AirAsia announced (15-Jan-2010) 50.36% of the issued and paid-up share capital of the carrier were held by foreigners as at 31-Dec-2009, thus exceeding the 45% limit of the carrier's total issued and paid-up share capital. Pursuant to the Securities Industry (Central Depositories) (Foreign Ownership) Regulations 1996, shares held by foreigners which are within the Prescribed Limit shall be entitled to all rights and entitlements attached to the shares. However, shares held by foreigners which have exceeded the limit shall also be entitled to all such rights and entitlements, except for the exercise of voting rights. [more]
AirAsia announces foreign ownership exceeds limits
You may also be interested in the following articles...
CAPA Aviation Outlook 2015. SE Asia - LCCs still dominate the agenda as flag carriers restructure
Southeast Asia is a market of both challenges and promise. 2015 will mark the second consecutive year of slower growth and potentially the second consecutive year when most airlines ended in the red. But improving market conditions, lower fuel prices and restructuring efforts should at least reduce the losses/migrate to profit and allow new growth.
The region has emerged over the past decade as one of the world’s fastest growing emerging markets, capturing the attention of global suppliers. The rapid growth has primarily been driven by fast expansion of LCCs – both independent groups and subsidiaries of full service groups. Meanwhile, flag carrier growth has stagnated.
This report is based on a review contained in CAPA's Global Aviation Outlook 2015 which appears in Airline Leader, Issue 26.
Southeast Asia low-cost airline fleet will grow by only 13% in 2015. Lion Air is the exception
Southeast Asia recorded a significant slowdown in LCC growth in 2014 as several airlines adjusted to challenging market conditions. The region’s LCC fleet expanded by 13% aircraft compared to about 20% growth in 2013.
A similar fleet growth rate of approximately 13% is likely in 2015, following further revisions to fleet plans in response to overcapacity, which has impacted most Southeast Asian short-haul markets since 2H2013. AirAsia in particular has slowed expansion and will take only five A320s in 2015 - although rival Lion Group is again not showing any signs of slowing and plans to take about 50 aircraft for the second consecutive year with over half ending up in the dynamic Southeast Asian LCC sector.

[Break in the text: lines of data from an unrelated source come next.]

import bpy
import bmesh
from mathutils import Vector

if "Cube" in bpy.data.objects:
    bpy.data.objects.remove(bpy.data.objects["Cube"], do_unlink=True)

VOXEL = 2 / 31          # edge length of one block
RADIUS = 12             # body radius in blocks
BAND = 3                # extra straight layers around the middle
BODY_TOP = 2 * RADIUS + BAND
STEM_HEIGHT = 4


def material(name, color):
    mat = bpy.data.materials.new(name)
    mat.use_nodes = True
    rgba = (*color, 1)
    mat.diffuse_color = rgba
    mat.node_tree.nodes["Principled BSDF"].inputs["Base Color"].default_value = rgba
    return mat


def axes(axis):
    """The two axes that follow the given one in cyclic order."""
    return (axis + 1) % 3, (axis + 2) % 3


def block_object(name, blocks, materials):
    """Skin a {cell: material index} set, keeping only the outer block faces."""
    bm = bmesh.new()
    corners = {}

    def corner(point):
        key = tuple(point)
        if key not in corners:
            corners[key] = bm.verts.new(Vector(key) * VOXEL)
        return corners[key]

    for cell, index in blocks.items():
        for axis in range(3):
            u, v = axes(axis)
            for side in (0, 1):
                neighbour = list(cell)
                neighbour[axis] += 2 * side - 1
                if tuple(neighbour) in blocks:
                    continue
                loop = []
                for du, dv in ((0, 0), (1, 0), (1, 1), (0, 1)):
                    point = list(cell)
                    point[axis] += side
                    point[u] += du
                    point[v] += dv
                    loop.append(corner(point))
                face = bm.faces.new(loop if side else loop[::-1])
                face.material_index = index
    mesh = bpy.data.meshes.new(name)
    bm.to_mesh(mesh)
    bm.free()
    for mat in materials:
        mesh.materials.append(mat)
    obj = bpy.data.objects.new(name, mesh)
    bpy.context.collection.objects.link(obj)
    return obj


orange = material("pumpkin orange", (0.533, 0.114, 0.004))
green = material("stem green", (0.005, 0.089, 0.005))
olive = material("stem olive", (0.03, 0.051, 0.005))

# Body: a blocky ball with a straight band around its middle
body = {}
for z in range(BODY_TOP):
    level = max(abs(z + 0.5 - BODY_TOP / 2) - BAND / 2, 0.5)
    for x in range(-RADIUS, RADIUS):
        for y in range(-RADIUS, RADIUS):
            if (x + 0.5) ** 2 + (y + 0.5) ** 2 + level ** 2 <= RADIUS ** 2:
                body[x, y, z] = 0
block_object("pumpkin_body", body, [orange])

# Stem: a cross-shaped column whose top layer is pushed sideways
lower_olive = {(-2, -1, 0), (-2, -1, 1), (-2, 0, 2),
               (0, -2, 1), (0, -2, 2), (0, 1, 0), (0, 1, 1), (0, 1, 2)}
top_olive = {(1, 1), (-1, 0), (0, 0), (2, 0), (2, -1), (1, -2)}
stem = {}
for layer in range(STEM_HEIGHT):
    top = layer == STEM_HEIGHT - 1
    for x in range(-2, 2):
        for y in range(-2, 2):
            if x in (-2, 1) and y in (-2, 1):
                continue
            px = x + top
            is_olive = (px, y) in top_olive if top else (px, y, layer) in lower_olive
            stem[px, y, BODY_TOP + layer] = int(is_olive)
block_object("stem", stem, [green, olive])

Growth rates could pick up again in 2016 or 2017 if market conditions improve. Higher growth rates ultimately will be required for Southeast Asia’s huge LCC order book, which consists of nearly 1,200 aircraft, to remain intact. The potentially huge impact of lower fuel prices could also reshape strategies in 2015, as some LCCs record a 20% reduction in total costs.